*Exercise goal*
Your reply should be an exact copy of every entry, with the pictures removed.

Dataset items:

_____

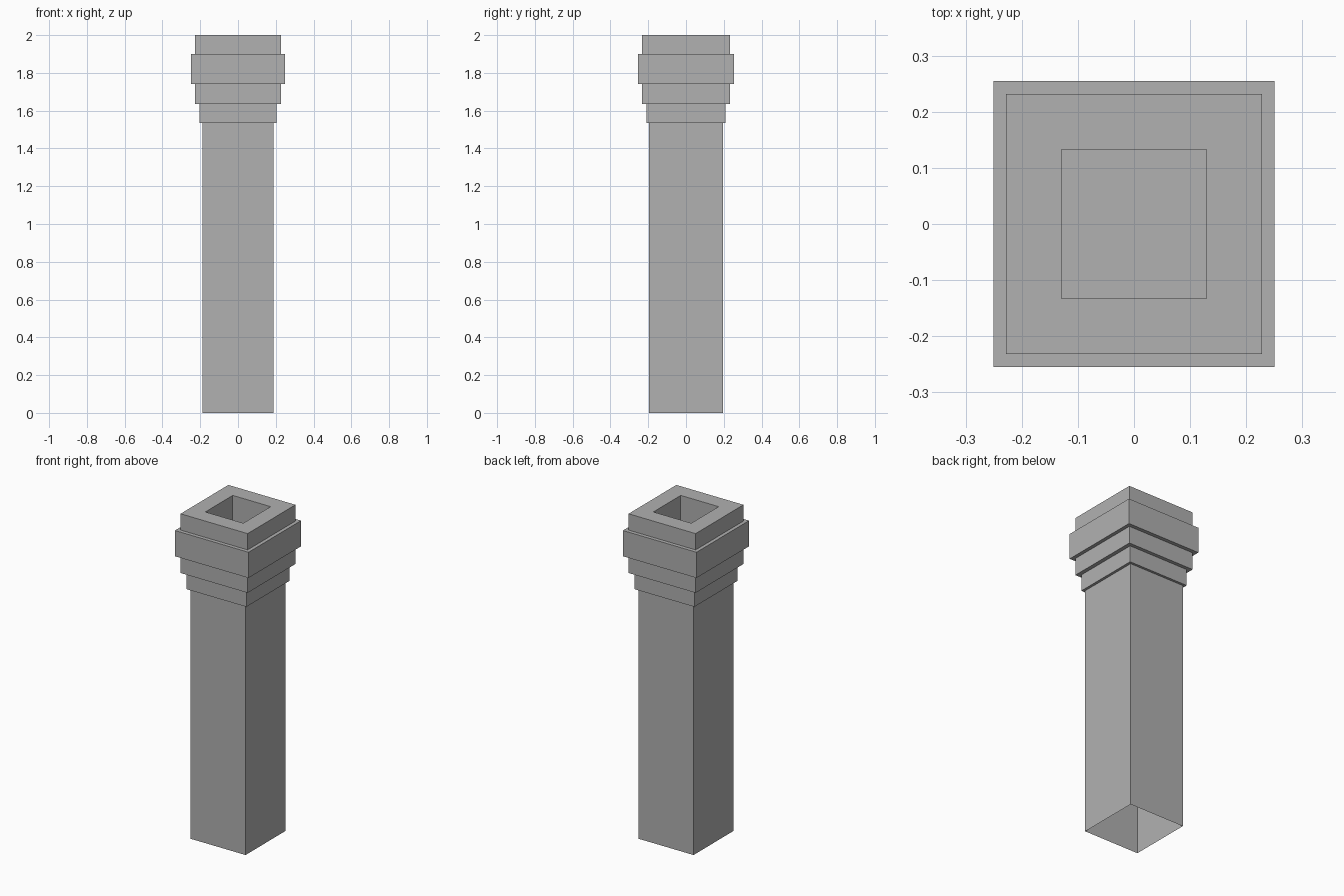
import bpy
import bmesh

cube = bpy.data.objects.get("Cube")
if cube:
    bpy.data.objects.remove(cube, do_unlink=True)

# Single stone colour
stone = bpy.data.materials.new("grey_stone")
stone.use_nodes = True
grey = (0.44, 0.44, 0.44, 1)
stone.diffuse_color = grey
stone.node_tree.nodes["Principled BSDF"].inputs["Base Color"].default_value = grey


def stepped_part(name, sections, close_end=False):
    """Skin a stack of rectangles (half width, half depth, height)."""
    bm = bmesh.new()
    rings = [[bm.verts.new((sx * hx, sy * hy, z))
              for sx, sy in ((-1, -1), (1, -1), (1, 1), (-1, 1))]
             for hx, hy, z in sections]
    for low, high in zip(rings, rings[1:]):
        for i in range(4):
            j = (i + 1) % 4
            bm.faces.new((low[i], low[j], high[j], high[i]))
    if close_end:
        bm.faces.new(rings[-1])
    mesh = bpy.data.meshes.new(name)
    bm.to_mesh(mesh)
    bm.free()
    mesh.materials.append(stone)
    obj = bpy.data.objects.new(name, mesh)
    bpy.context.collection.objects.link(obj)
    return obj


SHAFT = (0.188, 0.195)
LOWER = (0.204, 0.21)
UPPER = (0.228, 0.232)
BAND = (0.25, 0.255)
FLUE = (0.129, 0.133)

# Hollow shaft, open at the bottom
stepped_part("shaft", [(*SHAFT, 0), (*SHAFT, 1.535)])

# Stepped crown with a recessed flue in its top
steps = [(LOWER, 1.535, 1.636), (UPPER, 1.636, 1.742),
         (BAND, 1.742, 1.9), (UPPER, 1.9, 2)]
profile = [(*SHAFT, 1.535)]
for size, bottom, top in steps:
    profile += [(*size, bottom), (*size, top)]
profile += [(*FLUE, 2), (*FLUE, 1.6)]
stepped_part("crown", profile, close_end=True)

_____

*Answer section*
import bpy
import bmesh

cube = bpy.data.objects.get("Cube")
if cube:
    bpy.data.objects.remove(cube, do_unlink=True)

# Single stone colour
stone = bpy.data.materials.new("grey_stone")
stone.use_nodes = True
grey = (0.44, 0.44, 0.44, 1)
stone.diffuse_color = grey
stone.node_tree.nodes["Principled BSDF"].inputs["Base Color"].default_value = grey


def stepped_part(name, sections, close_end=False):
    """Skin a stack of rectangles (half width, half depth, height)."""
    bm = bmesh.new()
    rings = [[bm.verts.new((sx * hx, sy * hy, z))
              for sx, sy in ((-1, -1), (1, -1), (1, 1), (-1, 1))]
             for hx, hy, z in sections]
    for low, high in zip(rings, rings[1:]):
        for i in range(4):
            j = (i + 1) % 4
            bm.faces.new((low[i], low[j], high[j], high[i]))
    if close_end:
        bm.faces.new(rings[-1])
    mesh = bpy.data.meshes.new(name)
    bm.to_mesh(mesh)
    bm.free()
    mesh.materials.append(stone)
    obj = bpy.data.objects.new(name, mesh)
    bpy.context.collection.objects.link(obj)
    return obj


SHAFT = (0.188, 0.195)
LOWER = (0.204, 0.21)
UPPER = (0.228, 0.232)
BAND = (0.25, 0.255)
FLUE = (0.129, 0.133)

# Hollow shaft, open at the bottom
stepped_part("shaft", [(*SHAFT, 0), (*SHAFT, 1.535)])

# Stepped crown with a recessed flue in its top
steps = [(LOWER, 1.535, 1.636), (UPPER, 1.636, 1.742),
         (BAND, 1.742, 1.9), (UPPER, 1.9, 2)]
profile = [(*SHAFT, 1.535)]
for size, bottom, top in steps:
    profile += [(*size, bottom), (*size, top)]
profile += [(*FLUE, 2), (*FLUE, 1.6)]
stepped_part("crown", profile, close_end=True)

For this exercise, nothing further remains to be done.